Rendered images with source text
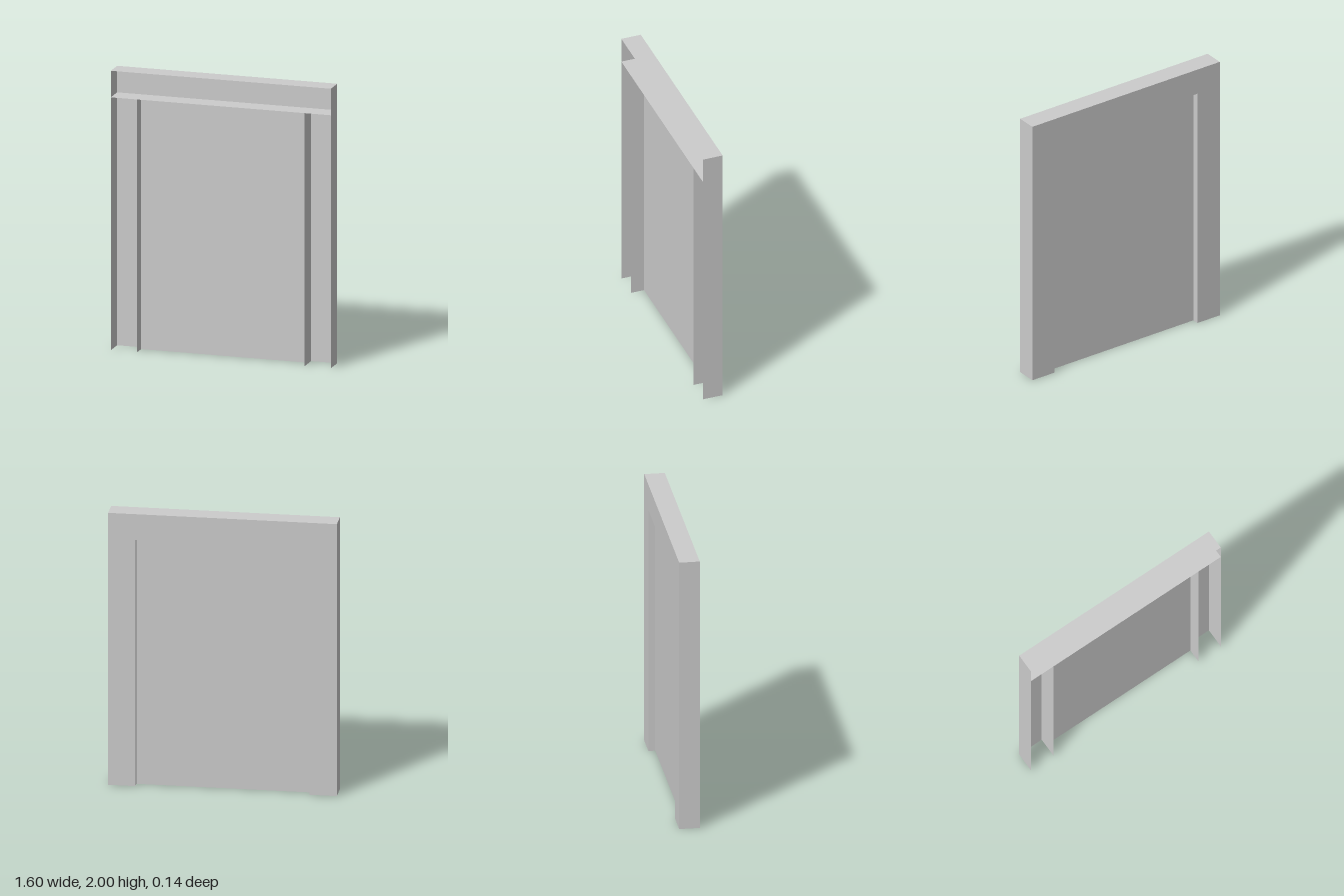
import * as THREE from 'three';

const W = 0.8, H = 2, D = 0.072;   // outer half width, height, half depth
const OW = 0.61, OH = 1.81;        // opening half width and height
const PANEL_Z = -0.024;

export function createModel() {
  const group = new THREE.Group();
  const material = new THREE.MeshStandardMaterial({ color: 0xcccccc, side: THREE.DoubleSide });

  function add(name, geometry, x = 0, y = 0, z = 0) {
    const mesh = new THREE.Mesh(geometry, material);
    mesh.name = name;
    mesh.position.set(x, y, z);
    group.add(mesh);
  }

  // Back face: an upside-down U around the doorway
  const outline = new THREE.Shape([
    [-W, 0], [-OW, 0], [-OW, OH], [OW, OH], [OW, 0], [W, 0], [W, H], [-W, H],
  ].map(([x, y]) => new THREE.Vector2(x, y)));
  add('backFace', new THREE.ShapeGeometry(outline).rotateY(Math.PI), 0, 0, -D);

  // Upright sheets: outer sides and doorway jambs
  for (const [side, s] of [['left', 1], ['right', -1]]) {
    add(side + 'Side', new THREE.PlaneGeometry(2 * D, H).rotateY(s * Math.PI / 2), s * W, H / 2);
    add(side + 'Jamb', new THREE.PlaneGeometry(2 * D, OH).rotateY(-s * Math.PI / 2), s * OW, OH / 2);
  }

  // Level sheets: top and full-width lintel
  add('top', new THREE.PlaneGeometry(2 * W, 2 * D).rotateX(-Math.PI / 2), 0, H);
  add('lintel', new THREE.PlaneGeometry(2 * W, 2 * D).rotateX(Math.PI / 2), 0, OH);

  // Recessed door panel
  add('doorPanel', new THREE.PlaneGeometry(2 * OW, OH), 0, OH / 2, PANEL_Z);

  return group;
}
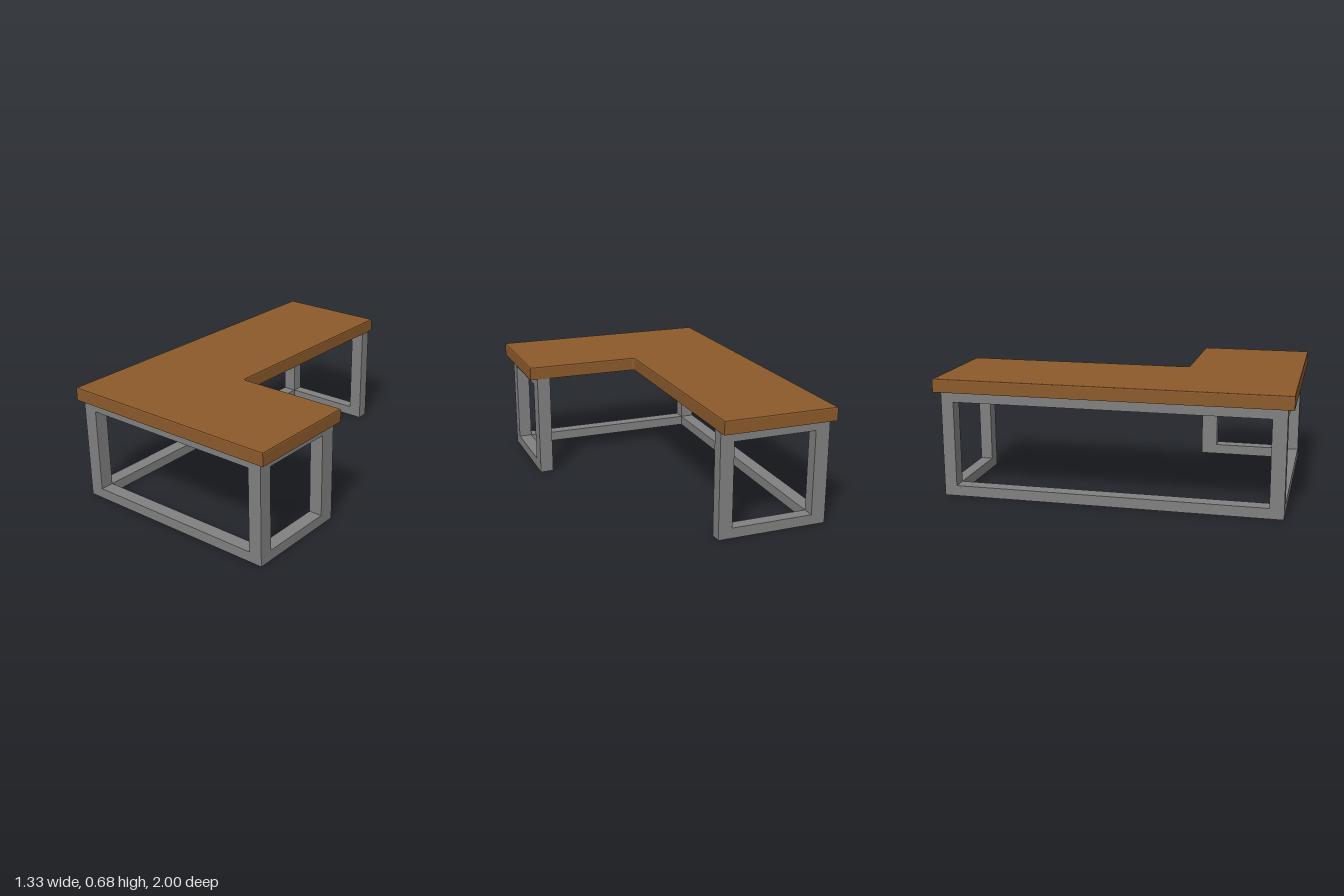
import * as THREE from 'three';

const wood = new THREE.MeshStandardMaterial({ color: 0x8b5a2b });
wood.name = 'brown wood';
const steel = new THREE.MeshStandardMaterial({ color: 0x808080 });
steel.name = 'grey steel';

const FRAME_TOP = 0.605, DESK_TOP = 0.682;
const RAIL_LOW = 0.06, RAIL_HIGH = 0.549;

// Box given by its limits on each axis
function bar(name, [x0, x1], [y0, y1], [z0, z1]) {
  const mesh = new THREE.Mesh(new THREE.BoxGeometry(x1 - x0, y1 - y0, z1 - z0), steel);
  mesh.position.set((x0 + x1) / 2, (y0 + y1) / 2, (z0 + z1) / 2);
  mesh.name = name;
  return mesh;
}

// L-shaped slab with a small fillet in the inner corner and a softened top edge
function makeTop() {
  const X = 0.665, inX = -0.003, inZ = 0.337, r = 0.02, bevel = 0.008;
  const s = new THREE.Shape(); // drawn with shape y = -z
  s.moveTo(-X, -1);
  s.lineTo(X, -1);
  s.lineTo(X, -inZ);
  s.lineTo(inX + r, -inZ);
  s.quadraticCurveTo(inX, -inZ, inX, -inZ + r);
  s.lineTo(inX, 1);
  s.lineTo(-X, 1);
  s.closePath();
  const geo = new THREE.ExtrudeGeometry(s, {
    depth: DESK_TOP - FRAME_TOP - bevel, curveSegments: 5,
    bevelEnabled: true, bevelThickness: bevel, bevelSize: bevel, bevelOffset: -bevel, bevelSegments: 2,
  });
  geo.rotateX(-Math.PI / 2);
  // Flatten the lower bevel so the underside keeps a square edge
  const p = geo.attributes.position;
  for (let i = 0; i < p.count; i++) p.setY(i, Math.max(0, p.getY(i)));
  geo.translate(0, FRAME_TOP, 0);
  geo.computeVertexNormals();
  const mesh = new THREE.Mesh(geo, wood);
  mesh.name = 'tabletop';
  return mesh;
}

export function createModel() {
  const model = new THREE.Group();
  model.name = 'corner desk';
  model.add(makeTop());

  const frame = new THREE.Group();
  frame.name = 'frame';
  model.add(frame);

  // Spans of the leg positions
  const outerX = [-0.645, -0.561], innerX = [-0.081, -0.001], endX = [0.543, 0.622];
  const frontZ = [0.886, 0.966], innerZ = [0.341, 0.439], backZ = [-0.96, -0.889];

  // Legs
  const legs = {
    frontCornerLeg: [outerX, frontZ], frontEndLeg: [endX, frontZ], innerEndLeg: [endX, innerZ],
    backCornerLeg: [outerX, backZ], backInnerLeg: [innerX, backZ],
  };
  for (const [name, [x, z]] of Object.entries(legs)) frame.add(bar(name, x, [0, FRAME_TOP], z));

  // Upper and lower rails between the legs; the inner edges stay open
  const rails = {
    FrontRail: [[outerX[1], endX[0]], frontZ],
    EndRail: [endX, [innerZ[1], frontZ[0]]],
    SideRail: [outerX, [backZ[1], frontZ[0]]],
    BackRail: [[outerX[1], innerX[0]], backZ],
  };
  for (const [name, [x, z]] of Object.entries(rails)) {
    frame.add(bar('lower' + name, x, [0, RAIL_LOW], z));
    frame.add(bar('upper' + name, x, [RAIL_HIGH, FRAME_TOP], z));
  }
  return model;
}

What to work on:
Looking at the records above, say how many of their lines include the word "lineTo", with no other words.

Expected answer:
5